Although oceanography is the scientific study of the ocean, the subdiscipline of physical oceanography is principally concerned with the study of the structure and movement of water in the oceans. Physical oceanographic studies utilize a number of scientific specialties, and studies can encompass a diversity of technologies—from echo-sounding determinations of seafloor structure and seismic studies of movements in oceanic crust to satellite estimations of current flow based on radar reflections and thermal imaging.
Physical oceanography studies the many factors that influence the movement of ocean waters. Wind can push surface water, and the gravity fields of the Sun and Moon continually exert gravitational tugs that push and pull massive amounts of water in tidal cycles. Earth's rotation also contributes to the physical movement of water, as do density and temperature differences between oceans or between layers of water within the same ocean.
Understanding ocean movement is important as some 70 percent of the planet's surface is covered by ocean water; increased oceanographic knowledge will lead to better understanding of such diverse topics as flooding, current movement, fish migration, and remediation of ocean damage such as oil spills.
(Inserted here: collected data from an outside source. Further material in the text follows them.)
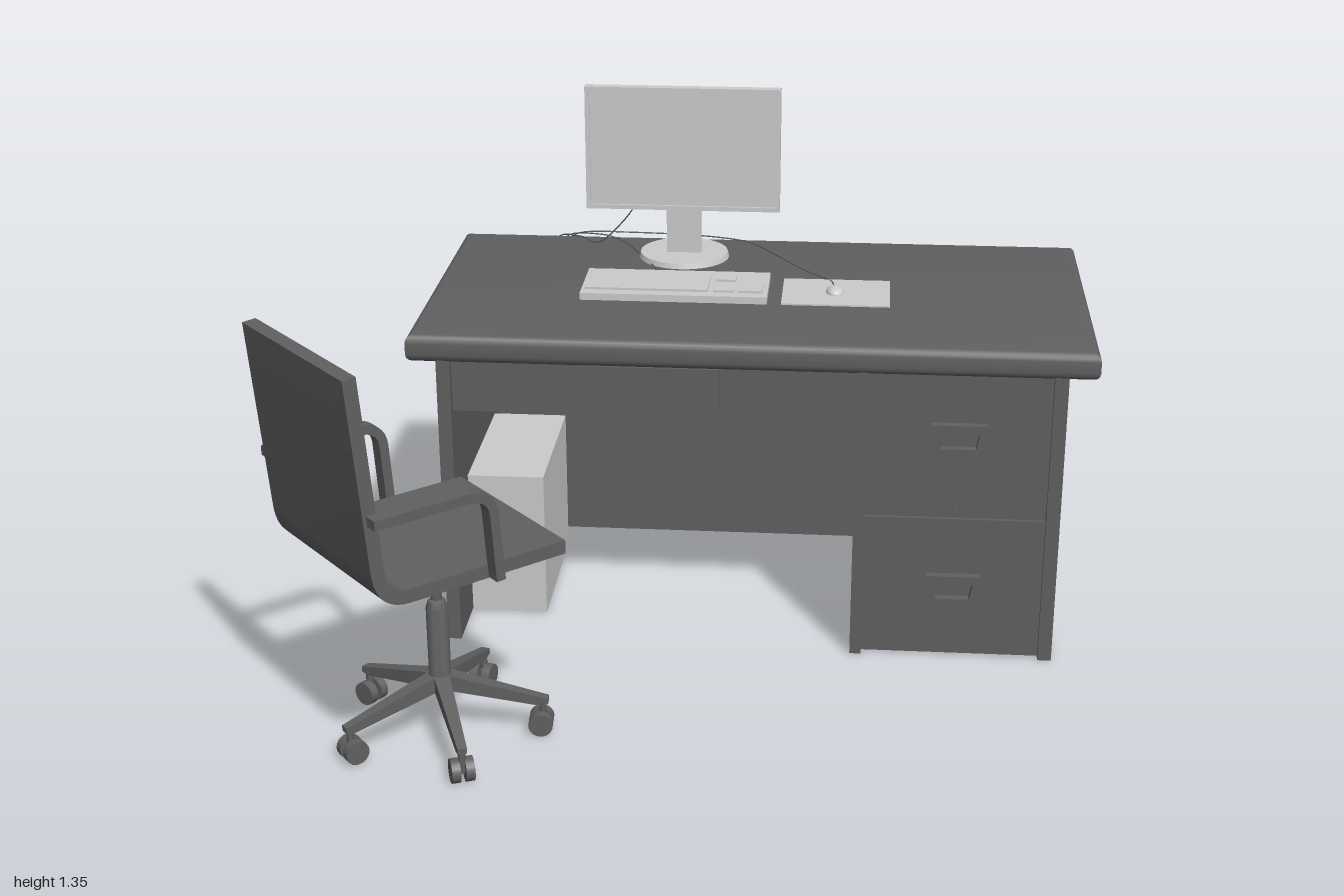
import * as THREE from 'three';
import { toCreasedNormals } from 'three/addons/utils/BufferGeometryUtils.js';

const light = new THREE.MeshStandardMaterial({ color: 0xcccccc });
const dark = new THREE.MeshStandardMaterial({ color: 0x606060 });

function add(parent, name, geo, mat, x = 0, y = 0, z = 0) {
  const m = new THREE.Mesh(geo, mat);
  m.name = name;
  m.position.set(x, y, z);
  parent.add(m);
  return m;
}

// Box given by its extents
function block(parent, name, mat, x0, x1, y0, y1, z0, z1) {
  return add(parent, name, new THREE.BoxGeometry(x1 - x0, y1 - y0, z1 - z0), mat,
    (x0 + x1) / 2, (y0 + y1) / 2, (z0 + z1) / 2);
}

const poly = (pts) => new THREE.Shape(pts.map((p) => new THREE.Vector2(...p)));

// Bent sheet: a path in the (z, y) plane, thickened and extruded along x
function ribbon(path, thick, width) {
  const pts = path.getPoints(8).filter((p, i, a) => !i || p.distanceTo(a[i - 1]) > 1e-5);
  const side = (s) => pts.map((p, i) => {
    const t = pts[Math.min(i + 1, pts.length - 1)].clone().sub(pts[Math.max(i - 1, 0)]).normalize();
    return [p.x - t.y * s * thick / 2, p.y + t.x * s * thick / 2];
  });
  const geo = new THREE.ExtrudeGeometry(poly([...side(1), ...side(-1).reverse()]),
    { depth: width, bevelEnabled: false });
  geo.translate(0, 0, -width / 2).rotateY(-Math.PI / 2);
  return toCreasedNormals(geo, 0.6);
}

function cable(parent, name, pts) {
  const curve = new THREE.CatmullRomCurve3(pts.map((p) => new THREE.Vector3(...p)));
  add(parent, name, new THREE.TubeGeometry(curve, 60, 0.002, 5), dark);
}

function buildDesk() {
  const g = new THREE.Group();
  g.name = 'desk';
  // Worktop with rounded rim
  const b = 0.022;
  const top = new THREE.ExtrudeGeometry(
    poly([[-0.74 + b, -0.028 + b], [1 - b, -0.028 + b], [1 - b, 0.848 - b], [-0.74 + b, 0.848 - b]]),
    { depth: 0.073 - 2 * b, bevelSize: b, bevelThickness: b, bevelSegments: 4 });
  top.rotateX(-Math.PI / 2);
  add(g, 'worktop', toCreasedNormals(top, 0.6), dark, 0, 0.785 + b, 0);

  // Three upright panels
  for (const [x0, x1] of [[-0.665, -0.63], [0.4, 0.43], [0.89, 0.925]])
    block(g, 'uprightPanel', dark, x0, x1, 0, 0.79, -0.84, 0.02);
  // Recessed back panels
  block(g, 'kneeholeBack', dark, -0.63, 0.4, 0, 0.79, -0.72, -0.7);
  block(g, 'pedestalBack', dark, 0.43, 0.89, 0, 0.79, -0.72, -0.7);
  block(g, 'pedestalFloor', dark, 0.43, 0.89, 0.015, 0.035, -0.7, 0);
  // Apron and shallow centre drawer
  block(g, 'apron', dark, -0.63, 0.4, 0.645, 0.79, -0.03, -0.005);
  block(g, 'centreDrawer', dark, -0.295, 0.055, 0.68, 0.783, -0.3, 0.012);

  // Pedestal drawers with trapezoid pulls
  block(g, 'drawerRail', dark, 0.43, 0.89, 0.388, 0.427, -0.03, -0.005);
  for (const [y0, y1, hy] of [[0.005, 0.39, 0.2], [0.425, 0.787, 0.62]]) {
    block(g, 'drawerFront', dark, 0.43, 0.89, y0, y1, -0.025, 0.005);
    const pull = poly([[-0.07, 0.036], [-0.055, -0.036], [0.055, -0.036], [0.07, 0.036]]);
    pull.holes.push(new THREE.Path([[-0.052, 0.012], [0.052, 0.012], [0.044, -0.028], [-0.044, -0.028]]
      .map((p) => new THREE.Vector2(...p))));
    add(g, 'drawerPull', new THREE.ExtrudeGeometry(pull, { depth: 0.022, bevelEnabled: false }),
      dark, 0.66, hy, 0.004);
  }
  const lock = new THREE.CylinderGeometry(0.006, 0.006, 0.008, 12).rotateX(Math.PI / 2);
  add(g, 'drawerLock', lock, dark, 0.66, 0.407, -0.002);
  add(g, 'centreLock', lock, dark, -0.12, 0.755, 0.014);
  return g;
}

function buildMonitor() {
  const g = new THREE.Group();
  g.name = 'monitor';
  const x0 = -0.355, x1 = 0.175, y0 = 1.01, y1 = 1.35, f = 0.012;
  // Panel and raised bezel
  block(g, 'screen', light, x0, x1, y0, y1, -0.634, -0.613);
  const rim = poly([[x0, y0], [x1, y0], [x1, y1], [x0, y1]]);
  rim.holes.push(new THREE.Path([[x0 + f, y0 + f], [x0 + f, y1 - f], [x1 - f, y1 - f], [x1 - f, y0 + f]]
    .map((p) => new THREE.Vector2(...p))));
  add(g, 'bezel', new THREE.ExtrudeGeometry(rim, { depth: 0.007, bevelEnabled: false }), light, 0, 0, -0.613);
  // Stand arm bending forward to the panel
  const arm = new THREE.Path().moveTo(-0.674, 0.865).lineTo(-0.674, 1.195);
  arm.quadraticCurveTo(-0.674, 1.225, -0.65, 1.225).lineTo(-0.63, 1.225);
  add(g, 'standArm', ribbon(arm, 0.024, 0.095), light, -0.092);
  add(g, 'standBase', new THREE.CylinderGeometry(0.121, 0.125, 0.014, 48), light, -0.092, 0.865, -0.678);
  return g;
}

function buildDesktopItems() {
  const g = new THREE.Group();
  g.name = 'desktopItems';
  // Keyboard
  block(g, 'keyboardBody', light, -0.335, 0.158, 0.858, 0.877, -0.487, -0.28);
  for (const [x0, x1, z0, z1] of [[-0.325, 0, -0.435, -0.312], [0.015, 0.07, -0.435, -0.4],
    [0.015, 0.07, -0.34, -0.312], [0.08, 0.145, -0.39, -0.312]])
    block(g, 'keyBlock', light, x0, x1, 0.875, 0.883, z0, z1);
  // Mouse on its mat
  block(g, 'mouseMat', light, 0.195, 0.48, 0.856, 0.862, -0.487, -0.28);
  const mouse = new THREE.SphereGeometry(1, 24, 8, 0, Math.PI * 2, 0, Math.PI / 2);
  add(g, 'mouse', mouse.scale(0.025, 0.018, 0.033), light, 0.335, 0.861, -0.385);

  // Cables run over the back edge and down to the back panel
  const y = 0.861;
  const drop = (x) => [[-0.46 + x, 0.83, -0.892], [-0.45 + x, 0.62, -0.878],
    [-0.46 + x, 0.4, -0.84], [-0.47 + x, 0.25, -0.77], [-0.47 + x, 0.21, -0.72]];
  cable(g, 'mouseCable', [[0.33, 0.87, -0.415], [0.32, y, -0.48], [0.245, y, -0.57], [0.165, y, -0.69],
    [0.085, y, -0.8], [-0.02, y, -0.845], [-0.26, y, -0.87], [-0.4, y, -0.86], ...drop(0.02)]);
  cable(g, 'keyboardCable', [[-0.16, 0.868, -0.485], [-0.165, y, -0.56], [-0.22, y, -0.68],
    [-0.27, y, -0.78], [-0.35, y, -0.845], ...drop(0)]);
  cable(g, 'monitorCable', [[-0.16, 1.06, -0.636], [-0.2, 1.04, -0.68], [-0.26, 0.95, -0.715],
    [-0.34, 0.868, -0.75], [-0.4, y, -0.82], ...drop(-0.02)]);
  return g;
}

function buildTower() {
  const g = new THREE.Group();
  g.name = 'computerTower';
  block(g, 'towerCase', light, -0.628, -0.425, 0, 0.4, -0.59, -0.15);
  const chevron = poly([[-0.62, 0.35], [-0.62, 0.1], [-0.49, 0.24]]);
  add(g, 'towerFrontPanel', new THREE.ExtrudeGeometry(chevron, { depth: 0.004, bevelEnabled: false }),
    light, 0, 0, -0.15);
  return g;
}

function buildChair() {
  const g = new THREE.Group();
  g.name = 'chair';
  g.position.set(-0.59, 0, 0.495);

  const upper = new THREE.Group();
  upper.name = 'chairUpper';
  upper.rotation.y = 2.3;
  g.add(upper);
  // One-piece seat and backrest shell
  const shell = new THREE.Path().moveTo(0.22, 0.524).lineTo(-0.2, 0.524);
  shell.quadraticCurveTo(-0.268, 0.524, -0.277, 0.6).lineTo(-0.318, 1.073);
  add(upper, 'seatShell', ribbon(shell, 0.034, 0.466), dark);
  // Loop armrests
  for (const s of [-1, 1]) {
    const arm = new THREE.Path().moveTo(0.02, 0.51).lineTo(0.008, 0.68);
    arm.quadraticCurveTo(0.003, 0.733, -0.06, 0.735).lineTo(-0.297, 0.735);
    add(upper, 'armrest', ribbon(arm, 0.024, 0.036), dark, s * 0.25);
  }
  // Tilt mechanism and lever
  block(upper, 'seatPlate', dark, -0.1, 0.1, 0.49, 0.508, -0.1, 0.1);
  block(upper, 'tiltHousing', dark, -0.05, 0.05, 0.465, 0.492, -0.07, 0.07);
  block(upper, 'tiltLever', dark, 0, 0.29, 0.463, 0.475, -0.015, 0.015);

  // Gas lift
  const lift = [[0, 0.12], [0.03, 0.12], [0.03, 0.15], [0.027, 0.16], [0.027, 0.34], [0.021, 0.358],
    [0.013, 0.362], [0.013, 0.47]].map((p) => new THREE.Vector2(...p));
  add(g, 'gasLift', toCreasedNormals(new THREE.LatheGeometry(lift, 24), 0.6), dark);

  // Five tapered legs with twin-wheel casters
  const legShape = poly([[0, 0.125], [0.24, 0.078], [0.262, 0.082], [0.262, 0.096], [0.24, 0.102], [0, 0.168]]);
  const wheel = new THREE.CylinderGeometry(0.03, 0.03, 0.021, 20).rotateX(Math.PI / 2);
  for (let i = 0; i < 5; i++) {
    const leg = new THREE.Group();
    leg.name = 'baseLeg';
    leg.rotation.y = i * Math.PI * 2 / 5 + 0.06;
    g.add(leg);
    const bar = new THREE.ExtrudeGeometry(legShape, { depth: 0.036, bevelEnabled: false });
    bar.translate(0, 0, -0.018);
    const p = bar.attributes.position;
    for (let k = 0; k < p.count; k++) p.setZ(k, p.getZ(k) * (1.1 - 1.8 * p.getX(k)));
    bar.computeVertexNormals();
    add(leg, 'legBar', bar, dark);
    add(leg, 'casterStem', new THREE.CylinderGeometry(0.009, 0.009, 0.06, 12), dark, 0.248, 0.06, 0);
    for (const s of [-1, 1]) add(leg, 'casterWheel', wheel, dark, 0.243, 0.03, s * 0.017);
    block(leg, 'casterAxle', dark, 0.235, 0.25, 0.022, 0.045, -0.012, 0.012);
  }
  return g;
}

export function createModel() {
  const model = new THREE.Group();
  model.name = 'officeWorkstation';
  model.add(buildDesk(), buildMonitor(), buildDesktopItems(), buildTower(), buildChair());
  return model;
}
Physical oceanography also is important in the
Instrumentation is vital to the study of physical oceanography. Determining wave height, water temperature, or current flow is impossible without a means of measurement. For example, the height of the waves pounding onto the shore can be measured using conventional measuring instruments. Away from the shore, the wave height in deep water is measured using an instrument called a tide gage. The gage is immersed in the water and measures the weight of the water on top. A higher weight, for example, means more water and a higher wave that—depending on other physical factors—might eventually produce a higher wave at the shore.
Temperature determination interments vary depending on the location and the length of time the measurement is being recorded. Dangling a thermometer from a boat manually accomplishes a one-time surface measurement. Measurement of deeper-water temperature or the temperature over time, however, often utilizes a thermometer attached to a deep-water device or buoy, makes indirect measurements based on the speed of sound in water. Buoys, for example, are used in the Pacific Ocean to chart the water temperature fluctuations associated with the El Niño phenomenon.
Physical oceanographers routinely use satellites to gain measurements over large distances and areas. Instruments on satellites can measure ocean height and thereby allow estimations of ocean surface temperature. Spectral studies can detect the presence of surface organic material such as algae. Other instruments can allow estimates of wave height and wind speed.
Measurements in physical oceanography occur over a large range of scales. For instance, measurements of ocean current can vary from a few centimeters to the entire globe, and measurements of current variability show movement occurring over a few seconds to estimates spanning thousands of years.
Funding for physical oceanographic research typically comes from governments: directly, through agencies like the National Oceanic and Atmospheric Association (NOAA), or indirectly, through funding of university or other institutional research. Many universities have departments where physical oceanography research is carried out (e.g., San Diego's Scripps Institution of Oceanography, which is affiliated with the University of California). Additionally, entire institutions devoted to oceanographic research exist around the world (e.g., Woods Hole Oceanographic Institution in Woods Hole, Massachusetts). Funding also comes from private sources, such as oil companies.
Brian D. Hoyle
and K. Lee Lerner
Pickard, George L. and William J. Emery. Descriptive Physical Oceanography: An Introduction, 5th ed. New York: Pergamon Press, 1990.
Ross, David A. Introduction to Oceanography. New York: HarperCollins College Publishers, 1995.
The launching in 1978 of Seasat, the first oceanographic satellite, revolutionized measurements of physical properties of the ocean. Within a few years, sea-surface temperature, wave height, variations in sea surface contours, ice cover, chlorophyll content, and other parameters could be measured and reported almost instantly from satellites.